Italy on March 7 announced that it was recruiting retired doctors in an effort to bolster the healthcare system with 20,000 additional staff. This move was made in order to better fight the fast-spreading viral coronavirus epidemic. This is just one of the few measures adopted by the country that has become the epicentre of the virus outbreak in Europe.
According to reports, the coronavirus is spreading fast in Italy, and this has emptied Italian train stations and airports while turning usually crowded parts of Rome into a ghost town. The city's outdoor cafes and restaurants were on March 6 closed or had dozens of empty tables with nothing to do.
As per reports, the government's current concern is that the coronavirus outbreak that has till now been contained in Italy's richer north will start to spread into the poorer and medically less equipped south.
Italy has emerged as the focal point for the coronavirus outbreak in Europe. As per reports, Italy is the region's weakest economy, and things have not been made better with the recent viral outbreak. Due to fears of the rapidly spreading coronavirus, tourists have stopped visiting its cultural treasures or buying its prized artisanal products, from fashion to food to design.
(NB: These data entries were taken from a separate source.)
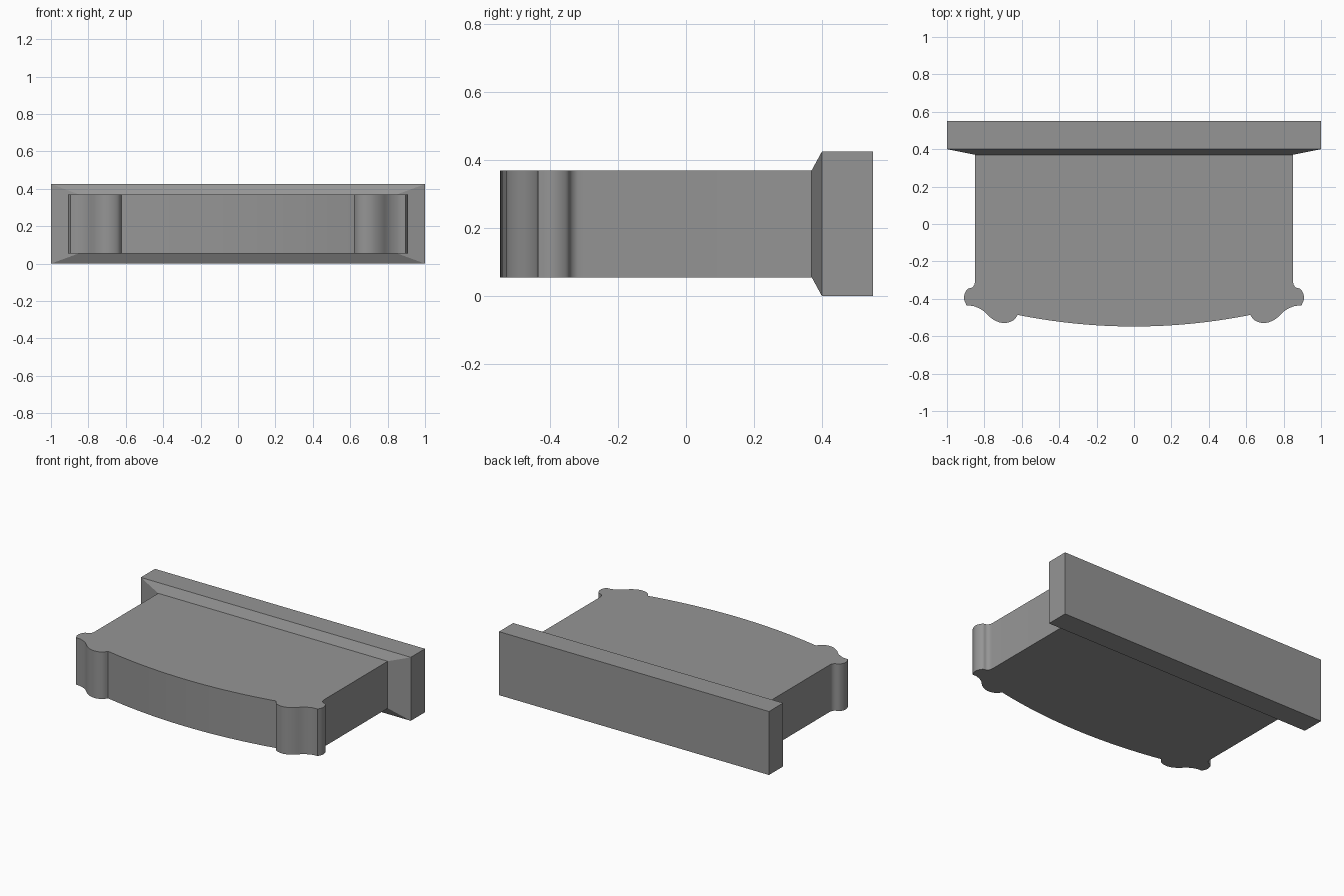
import bpy, bmesh, math
from mathutils import Vector

if "Cube" in bpy.data.objects:
    bpy.data.objects.remove(bpy.data.objects["Cube"])

grey = bpy.data.materials.new("plain grey")
grey.diffuse_color = (0.3, 0.3, 0.3, 1)
grey.use_nodes = True
grey.node_tree.nodes["Principled BSDF"].inputs["Base Color"].default_value = grey.diffuse_color

Z0, Z1, TOP = 0.055, 0.37, 0.425
JOINT_X, JOINT_Y = 0.85, 0.37


def finish(name, bm):
    bmesh.ops.recalc_face_normals(bm, faces=bm.faces)
    me = bpy.data.meshes.new(name)
    bm.to_mesh(me)
    bm.free()
    me.materials.append(grey)
    ob = bpy.data.objects.new(name, me)
    bpy.context.collection.objects.link(ob)
    return ob


def spline(pts, n=4):
    """Smooth curve through the points (Catmull-Rom), last point left out."""
    p = [Vector(q) for q in pts]
    p = [2 * p[0] - p[1]] + p + [2 * p[-1] - p[-2]]
    out = []
    for a, b, c, d in zip(p, p[1:], p[2:], p[3:]):
        for i in range(n):
            t = i / n
            out.append(0.5 * (2 * b + (c - a) * t + (2 * a - 5 * b + 4 * c - d) * t * t
                              + (3 * b - a - 3 * c + d) * t ** 3))
    return out


# Back plate with a sloped front rim that narrows to the body
bm = bmesh.new()
loops = []
for y, x, lo, hi in ((0.55, 1, 0, TOP), (0.40, 1, 0, TOP), (JOINT_Y, JOINT_X, Z0, Z1)):
    loops.append([bm.verts.new(c) for c in ((-x, y, lo), (x, y, lo), (x, y, hi), (-x, y, hi))])
bm.faces.new(loops[0])
for a, b in zip(loops, loops[1:]):
    for i in range(4):
        j = (i + 1) % 4
        bm.faces.new((a[i], a[j], b[j], b[i]))
finish("back_plate", bm)

# Body outline, right half: side, outer lobe, hollow, inner lobe, bowed front
lobe = spline([(0.85, -0.305), (0.854, -0.325), (0.867, -0.340), (0.890, -0.348),
               (0.906, -0.375), (0.908, -0.405), (0.895, -0.436)])
scroll = spline([(0.895, -0.436), (0.855, -0.440), (0.807, -0.463), (0.765, -0.502),
                 (0.722, -0.525), (0.68, -0.528), (0.642, -0.513), (0.622, -0.486)])
bow = [(0.622 * (1 - i / 12), -0.548 + 0.062 * (1 - i / 12) ** 2) for i in range(13)]
half = [Vector((JOINT_X, JOINT_Y))] + lobe + scroll + [Vector(q) for q in bow]
outline = half + [Vector((-q.x, q.y)) for q in reversed(half[:-1])]

# Extruded body, left open where it meets the plate
bm = bmesh.new()
low = [bm.verts.new((q.x, q.y, Z0)) for q in outline]
high = [bm.verts.new((q.x, q.y, Z1)) for q in outline]
bm.faces.new(low)
bm.faces.new(high)
for i in range(len(outline) - 1):
    bm.faces.new((low[i], low[i + 1], high[i + 1], high[i]))
body = finish("body", bm)
bpy.context.view_layer.objects.active = body
body.select_set(True)
bpy.ops.object.shade_smooth_by_angle(angle=math.radians(35))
According to reports, Italy might be Europe's third-largest economy but it has long been amongst the slowest growing in the region. Italy has amassed the largest number of virus infection outside Asia. Entire towns in the country's north have been quarantined, the north of the country is the heart of Italy's manufacturing and financial industries.
Airlines have also cut back on flights going to Italy, meaning millions of fewer tourists and traveller that can result in a loss for hotels, restaurants, tourist sites and many others amounting in billions, as per reports. The turmoil threatens to send Italy back into a recession and weigh heavily on the entirety of Europe as even trade-focused countries like Germany, France and Britain battling a global disruption in the supply chain.
Reports indicate that tourism officials expect 32 million fewer foreign visitors and a loss of 7.4 billion euros ($8.1 billion). Many in the tourism industry are blaming the virus coverage by the media. People like Luca Patane, the president of tourism association Confturismo-Confcommercio believe that media coverage of the virus has been much more lethal than the virus itself.